A jar of warm solution, a stick, and a string. Done!
Not so fast…
I was surprised when the directions read that a seed crystal was required. I wondered why this was necessary and learned that using a seed crystal has the following benefits:
- reduces randomness in crystal formation – new crystalline structures attach to the seed crystal not anywhere on the jar
- the new molecular formations will form more easily into the desired shape
- decreases the amount of time for the phase transition to occur
What does crystal growing have to do with leading change?
This immediately made me think of a common structure for facilitating organization change and engaging employees, the change network. If you aren’t familiar, a change network is a select group of employees or representative sample of the groups impacted by the change who interact with the change lead for a specific purpose.
I think a change network actively researching the organization and experimenting with solutions to the challenges of change is a great way to use a change network. It works with the iterative nature of organization change and it engages the organization in the critical success factor, learning!! The change network learns the new ways of working through experimentation and eliminate activity that is no longer needed.
Regardless of the purpose that you assign to the change network. Keep in mind that the network is the ‘seed crystal‘ and the purpose of leveraging this structure for change is to reduce the randomness in the organization, send the same message broad and deep throughout the organization. Avoid having multiple interpretations of the change form throughout the organization.
The change network gives employees an example of stability and a group to emulate as they encounter many points of instability as the changes occur. The org can model the ‘shape or the interactions and behaviors of the change network. Once a peer is seen doing the ‘new way’ it will be easier for others to follow.
Lastly, change networks can reduce the amount of time for change because more parts of the system are involved sooner and can begin to make micro adjustments as the future vision is described and understood. Not to mention the benefit of having the people with the most experience of the organization and their job responsibilities designing the common sense approach to the change that will impact them.
Suggestions for how to build your change network:
Selection considerations –
- representatives from each of the teams impacted by the change and representatives from each organization level
- a group of enthusiastic employees who are ready to learn and want to be in the middle of it all to help actively design the future
- leverage social network analysis and identify your top socially credible and highly connected employees to influence change
Options for the work and purpose of the change network
- Consultative – notice how the organization is learning and adjusting to the change. Discuss observations and impact with the members of the network to make adjustments where necessary
- Employee Listening – gather information about how the organization is adapting to the change and identify any associated risks to the desired end result
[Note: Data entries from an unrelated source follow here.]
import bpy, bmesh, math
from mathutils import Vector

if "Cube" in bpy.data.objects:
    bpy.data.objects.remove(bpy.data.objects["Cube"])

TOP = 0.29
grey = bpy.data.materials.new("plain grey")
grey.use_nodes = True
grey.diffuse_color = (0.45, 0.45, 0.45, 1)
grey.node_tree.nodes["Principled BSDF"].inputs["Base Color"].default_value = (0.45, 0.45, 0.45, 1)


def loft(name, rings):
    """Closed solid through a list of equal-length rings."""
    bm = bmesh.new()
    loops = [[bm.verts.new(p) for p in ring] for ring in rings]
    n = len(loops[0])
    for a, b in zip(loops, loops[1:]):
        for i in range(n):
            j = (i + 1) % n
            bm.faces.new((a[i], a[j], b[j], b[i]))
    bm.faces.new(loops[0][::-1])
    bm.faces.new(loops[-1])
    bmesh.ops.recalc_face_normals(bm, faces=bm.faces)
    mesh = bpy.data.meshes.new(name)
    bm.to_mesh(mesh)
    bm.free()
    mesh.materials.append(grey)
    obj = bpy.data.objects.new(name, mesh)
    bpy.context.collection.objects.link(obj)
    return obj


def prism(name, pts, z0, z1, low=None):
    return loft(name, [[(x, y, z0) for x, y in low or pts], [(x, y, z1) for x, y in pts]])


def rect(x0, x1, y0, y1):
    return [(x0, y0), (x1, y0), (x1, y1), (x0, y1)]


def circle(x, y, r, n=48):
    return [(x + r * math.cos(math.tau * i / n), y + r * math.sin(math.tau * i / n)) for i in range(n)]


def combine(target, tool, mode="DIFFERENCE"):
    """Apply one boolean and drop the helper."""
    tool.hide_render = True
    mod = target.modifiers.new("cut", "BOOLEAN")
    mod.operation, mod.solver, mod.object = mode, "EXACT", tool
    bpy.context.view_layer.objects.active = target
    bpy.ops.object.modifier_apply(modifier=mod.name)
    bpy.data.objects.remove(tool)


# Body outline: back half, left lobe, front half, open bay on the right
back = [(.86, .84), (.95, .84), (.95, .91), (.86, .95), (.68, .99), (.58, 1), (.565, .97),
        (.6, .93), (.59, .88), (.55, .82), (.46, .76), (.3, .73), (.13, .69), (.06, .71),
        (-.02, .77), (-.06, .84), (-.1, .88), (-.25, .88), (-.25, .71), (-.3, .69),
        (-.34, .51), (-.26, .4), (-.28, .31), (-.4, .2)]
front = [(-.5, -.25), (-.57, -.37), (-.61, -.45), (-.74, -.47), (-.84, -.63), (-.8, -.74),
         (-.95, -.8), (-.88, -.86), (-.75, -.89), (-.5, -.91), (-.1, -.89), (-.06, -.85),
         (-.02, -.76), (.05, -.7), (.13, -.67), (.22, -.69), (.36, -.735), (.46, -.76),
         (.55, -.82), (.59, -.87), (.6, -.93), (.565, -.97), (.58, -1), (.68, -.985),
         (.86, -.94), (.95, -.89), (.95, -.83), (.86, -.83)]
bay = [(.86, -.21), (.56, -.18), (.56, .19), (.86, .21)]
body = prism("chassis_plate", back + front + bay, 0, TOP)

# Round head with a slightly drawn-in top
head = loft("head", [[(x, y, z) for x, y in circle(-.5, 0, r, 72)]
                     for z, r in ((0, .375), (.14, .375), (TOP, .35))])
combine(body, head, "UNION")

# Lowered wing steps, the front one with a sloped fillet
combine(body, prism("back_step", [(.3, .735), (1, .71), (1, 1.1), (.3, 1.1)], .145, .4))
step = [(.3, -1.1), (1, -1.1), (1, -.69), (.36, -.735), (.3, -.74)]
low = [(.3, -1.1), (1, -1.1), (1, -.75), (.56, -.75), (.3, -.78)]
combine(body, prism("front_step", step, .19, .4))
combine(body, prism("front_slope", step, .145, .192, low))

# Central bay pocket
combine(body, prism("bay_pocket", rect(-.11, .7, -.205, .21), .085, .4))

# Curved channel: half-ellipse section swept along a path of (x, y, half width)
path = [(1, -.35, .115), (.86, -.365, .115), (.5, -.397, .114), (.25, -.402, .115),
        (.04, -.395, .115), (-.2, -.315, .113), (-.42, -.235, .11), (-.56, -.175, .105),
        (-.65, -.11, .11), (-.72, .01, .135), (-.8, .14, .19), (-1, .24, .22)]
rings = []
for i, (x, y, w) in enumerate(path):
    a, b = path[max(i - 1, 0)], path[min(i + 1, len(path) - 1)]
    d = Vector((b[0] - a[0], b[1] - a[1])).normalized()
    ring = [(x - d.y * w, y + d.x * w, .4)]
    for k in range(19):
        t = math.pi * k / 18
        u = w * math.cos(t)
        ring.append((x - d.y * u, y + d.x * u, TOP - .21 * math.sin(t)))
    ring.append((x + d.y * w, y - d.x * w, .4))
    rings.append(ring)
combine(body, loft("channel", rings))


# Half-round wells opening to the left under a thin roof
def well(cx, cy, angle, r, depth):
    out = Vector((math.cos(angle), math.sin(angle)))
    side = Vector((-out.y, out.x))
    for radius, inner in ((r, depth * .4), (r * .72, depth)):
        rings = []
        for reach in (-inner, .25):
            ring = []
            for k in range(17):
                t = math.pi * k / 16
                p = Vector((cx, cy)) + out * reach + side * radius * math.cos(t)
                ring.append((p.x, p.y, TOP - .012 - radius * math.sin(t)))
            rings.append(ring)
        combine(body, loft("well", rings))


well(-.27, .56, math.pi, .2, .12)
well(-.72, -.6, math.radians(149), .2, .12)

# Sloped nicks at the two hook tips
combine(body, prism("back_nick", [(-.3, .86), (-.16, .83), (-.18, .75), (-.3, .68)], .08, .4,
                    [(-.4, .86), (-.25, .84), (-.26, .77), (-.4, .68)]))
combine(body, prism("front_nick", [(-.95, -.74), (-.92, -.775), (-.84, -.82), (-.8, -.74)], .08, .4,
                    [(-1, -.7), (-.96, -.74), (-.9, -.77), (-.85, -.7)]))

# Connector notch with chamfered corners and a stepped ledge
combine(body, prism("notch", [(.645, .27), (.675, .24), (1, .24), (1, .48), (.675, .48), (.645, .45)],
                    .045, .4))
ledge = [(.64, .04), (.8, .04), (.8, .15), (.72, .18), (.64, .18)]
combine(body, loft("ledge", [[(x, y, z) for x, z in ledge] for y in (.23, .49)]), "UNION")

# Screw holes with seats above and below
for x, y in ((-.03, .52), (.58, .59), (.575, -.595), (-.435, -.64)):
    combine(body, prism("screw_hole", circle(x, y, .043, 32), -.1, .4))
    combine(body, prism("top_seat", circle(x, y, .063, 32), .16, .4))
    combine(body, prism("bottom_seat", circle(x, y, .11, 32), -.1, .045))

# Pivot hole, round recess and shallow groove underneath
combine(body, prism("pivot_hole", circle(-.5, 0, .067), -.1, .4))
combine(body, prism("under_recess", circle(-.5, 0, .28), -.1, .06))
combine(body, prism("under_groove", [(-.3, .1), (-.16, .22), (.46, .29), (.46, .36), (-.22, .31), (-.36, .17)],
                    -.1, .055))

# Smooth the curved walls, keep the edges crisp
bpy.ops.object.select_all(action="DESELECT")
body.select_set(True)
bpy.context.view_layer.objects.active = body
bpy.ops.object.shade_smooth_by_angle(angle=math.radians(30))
- Action Research – gathering up information about what the organization needs to make a change and then experimenting with solutions in real time in the flow of work to gain commitment and buy in for a solution.
Here’s the link to an experiment you can do at home in case your inner scientist is curious or you just need a break from the daily grind!